In Memoriam: Robert S. Bloch
Professor Emeritus of Music
Robert S. Bloch, UC Davis professor emeritus of music, died on November 4 at age 89. He was a member of the faculty from 1974 to 2000, primarily teaching violin and music theory in addition to giving concerts. The UC Davis Music Department remains grateful for the musicianship Bloch shared on stage and in the classroom. Theodore Karp, a prior faculty member (1963–73) who went on to teach at Northwestern University, previously described Bloch as “A quiet man with a ready, genial wit.” He was also self-admittedly restless, which showed in the breadth of his endeavors.

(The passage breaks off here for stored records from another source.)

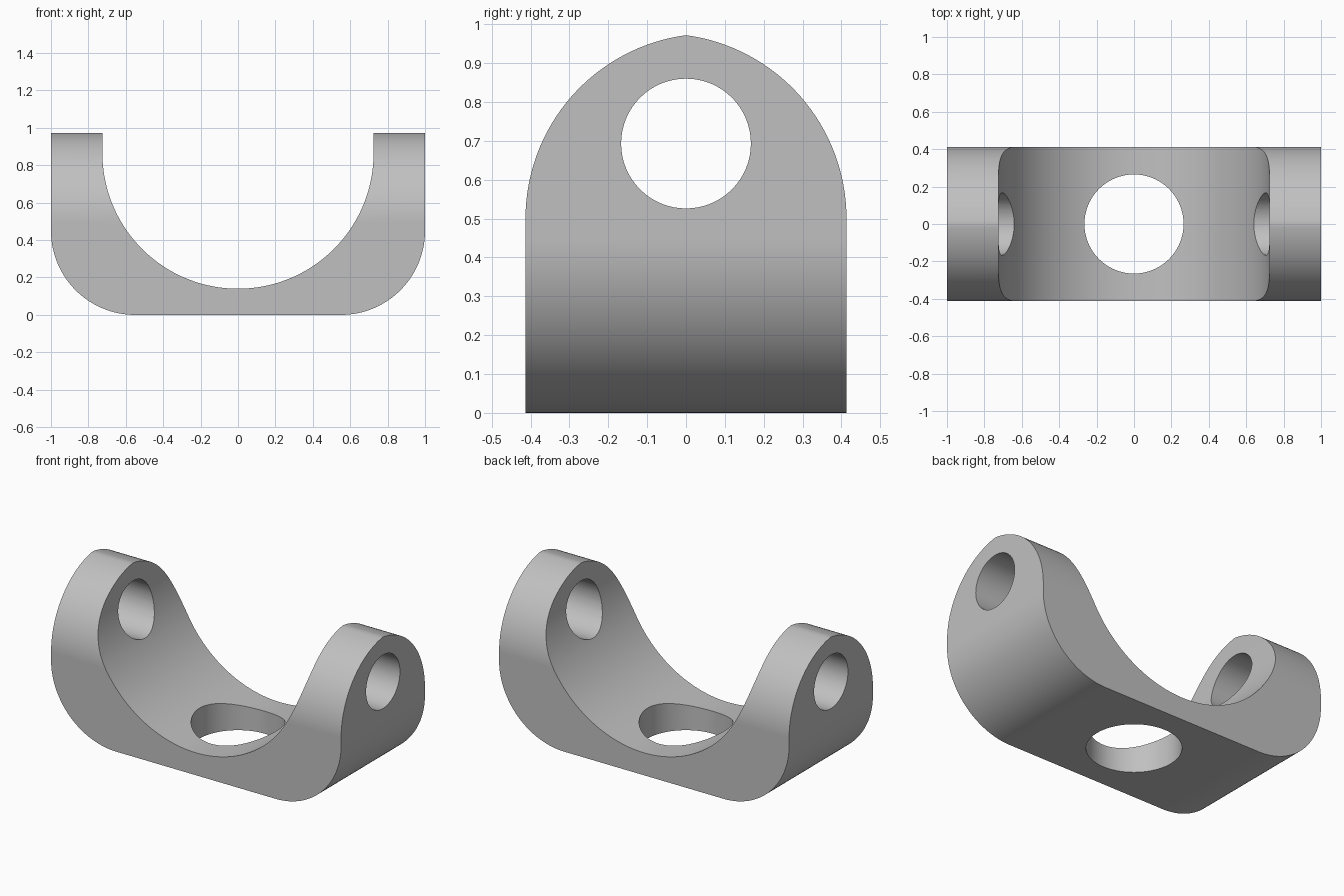
import bpy, bmesh
from math import cos, sin, pi, acos
from mathutils import Vector

default = bpy.data.objects.get("Cube")
if default:
    bpy.data.objects.remove(default, do_unlink=True)

HEIGHT, HALF_DEPTH = 0.972, 0.413

grey = bpy.data.materials.new("Plain grey")
grey.use_nodes = True
colour = (0.53, 0.53, 0.53, 1)
grey.diffuse_color = colour
grey.node_tree.nodes["Principled BSDF"].inputs["Base Color"].default_value = colour


def arc(cx, cz, r, start, end, steps):
    """Points along a circular arc."""
    return [(cx + r * cos(start + (end - start) * i / steps),
             cz + r * sin(start + (end - start) * i / steps)) for i in range(steps + 1)]


def extrude(name, points, axis, half):
    """Closed solid from a profile (horizontal, z) swept along x or y."""
    place = {"x": lambda u, z, d: (d, u, z), "y": lambda u, z, d: (u, d, z)}[axis]
    bm = bmesh.new()
    face = bm.faces.new([bm.verts.new(place(u, z, -half)) for u, z in points])
    sweep = bmesh.ops.extrude_face_region(bm, geom=[face])
    moved = [v for v in sweep["geom"] if isinstance(v, bmesh.types.BMVert)]
    bmesh.ops.translate(bm, verts=moved, vec=Vector(place(0, 0, 2 * half)))
    bmesh.ops.recalc_face_normals(bm, faces=bm.faces)
    mesh = bpy.data.meshes.new(name)
    bm.to_mesh(mesh)
    bm.free()
    obj = bpy.data.objects.new(name, mesh)
    bpy.context.collection.objects.link(obj)
    mesh.materials.append(grey)
    return obj


def combine(target, tool, operation):
    """Apply a boolean and discard the tool."""
    tool.hide_render = True
    mod = target.modifiers.new("shape", "BOOLEAN")
    mod.operation, mod.object, mod.solver = operation, tool, "EXACT"
    bpy.context.view_layer.objects.active = target
    bpy.ops.object.modifier_apply(modifier=mod.name)
    bpy.data.objects.remove(tool, do_unlink=True)


# U-shaped body: rounded lower corners outside, round cradle inside
FILLET, CRADLE = 0.45, 0.725
cradle_z = 0.14 + CRADLE
outside = arc(FILLET - 1, FILLET, FILLET, pi, 1.5 * pi, 32)
outside += arc(1 - FILLET, FILLET, FILLET, 1.5 * pi, 2 * pi, 32)
inside = arc(0, cradle_z, CRADLE, 0, -pi, 96)
profile = ([(-1, HEIGHT)] + outside + [(1, HEIGHT), (CRADLE, HEIGHT)]
           + inside + [(-CRADLE, HEIGHT)])
bracket = extrude("yoke_bracket", profile, "y", HALF_DEPTH)

# Pointed arch that shapes the two ears
SPRING, ARCH = 0.5, 0.476
offset = ARCH - HALF_DEPTH
right = arc(-offset, SPRING, ARCH, 0, acos(offset / ARCH), 32)
left = [(-u, z) for u, z in reversed(right[:-1])]
arch = extrude("arch_helper", [(-HALF_DEPTH, -0.2), (HALF_DEPTH, -0.2)] + right + left, "x", 1.2)
combine(bracket, arch, "INTERSECT")

# Pin hole through both ears
pin = extrude("pin_hole_helper", arc(0, 0.693, 0.167, 0, 2 * pi, 64)[:-1], "x", 1.3)
combine(bracket, pin, "DIFFERENCE")

# Mounting hole through the base
bpy.ops.mesh.primitive_cylinder_add(vertices=72, radius=0.265, depth=1, location=(0, 0, 0.2))
combine(bracket, bpy.context.object, "DIFFERENCE")

# Smooth curved walls, crisp edges
bpy.ops.object.select_all(action="DESELECT")
bracket.select_set(True)
bpy.context.view_layer.objects.active = bracket
bpy.ops.object.shade_smooth_by_angle(angle=pi / 6)
weighted = bracket.modifiers.new("even shading", "WEIGHTED_NORMAL")
weighted.keep_sharp = True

Bloch’s associations with Davis began well before his professorial appointment. In the 1960s, Bloch was invited to play with the New Music Ensemble, which was an incubator for composer-performers who were experimenting with different methods of creating contemporary music. Its core members included Professor Richard Swift, Larry Austin, Stan Lunetta, and others. UC Davis was the ensemble’s home thanks to Swift, who knew Bloch from their early days studying composition together at the University of Chicago. They initially performed in beatnik hangouts, playing music composed by their own members. Karlheinz Stockhausen, an early artist in residence on campus, took notice and was impressed with the ensemble’s contemporary improvisation skills. The New Music Ensemble took several forms over time. Today, the department’s professional contemporary music ensemble is called the Empyrean Ensemble.
Orchestral work was a natural fit for a violinist of Bloch’s capabilities. During his service as a member of the U.S. Army’s Seventh Orchestra, he was stationed in Germany from 1958 to 1959, and played concerto solos and often filled the concertmaster seat. After coming to California, he became a violinist in the San Francisco Symphony and San Francisco Opera Orchestra. He would later serve for a time as the principal second violinist of the Minnesota Orchestra. Bloch toured with the Baltimore Symphony Orchestra to Germany, England, and the former Soviet Union. He also conducted the UC Davis Symphony Orchestra in its earliest days and later performed several concertos with the orchestra.
Chamber music attracted Bloch’s musicianship. He formed with Elizabeth Gibson, Tom Stauffer and Duncan Johnstone the Robert Bloch quartet, which first appeared as artists in residence at UC Davis in 1980, and later as a formal quartet in residence. The quartet performed regular recitals on campus and would read new student compositions. Bloch taught chamber music as one of his primary teaching duties.
For a few years, Bloch joined the faculty at Cornell University, where he developed an interest in playing the Baroque violin and in early music performance practice. He collaborated with harpsichordist Louis Bagger, with whom he had a long association. They performed together at Carnegie Hall on more than one occasion. He also served as a visiting faculty member at the Sydney Conservatorium of Music when his wife at the time, harpsichordist and musicologist Susan Erickson, was teaching there.
Bloch’s career awards include a Premier prix avec distinction from the Royal Conservatory of Music, Brussels, as well as a First Prize in the Young Artists Contest of the Society of American Musicians, the Kranichsteiner Musikpreis, and an Alfred Hertz Memorial Fellowship. He recorded for Pathe-Marconi, Musical Heritage, Monitor and Redwood Records.
Bloch is survived by Susan Erickson, to whom he was previously married, and two daughters — Julia Bloch (Syd Zolf) of Philadelphia and Sarah Modrow (Jonathan) of Sacramento — and three grandsons: Isaac, Dominic, and Rafael.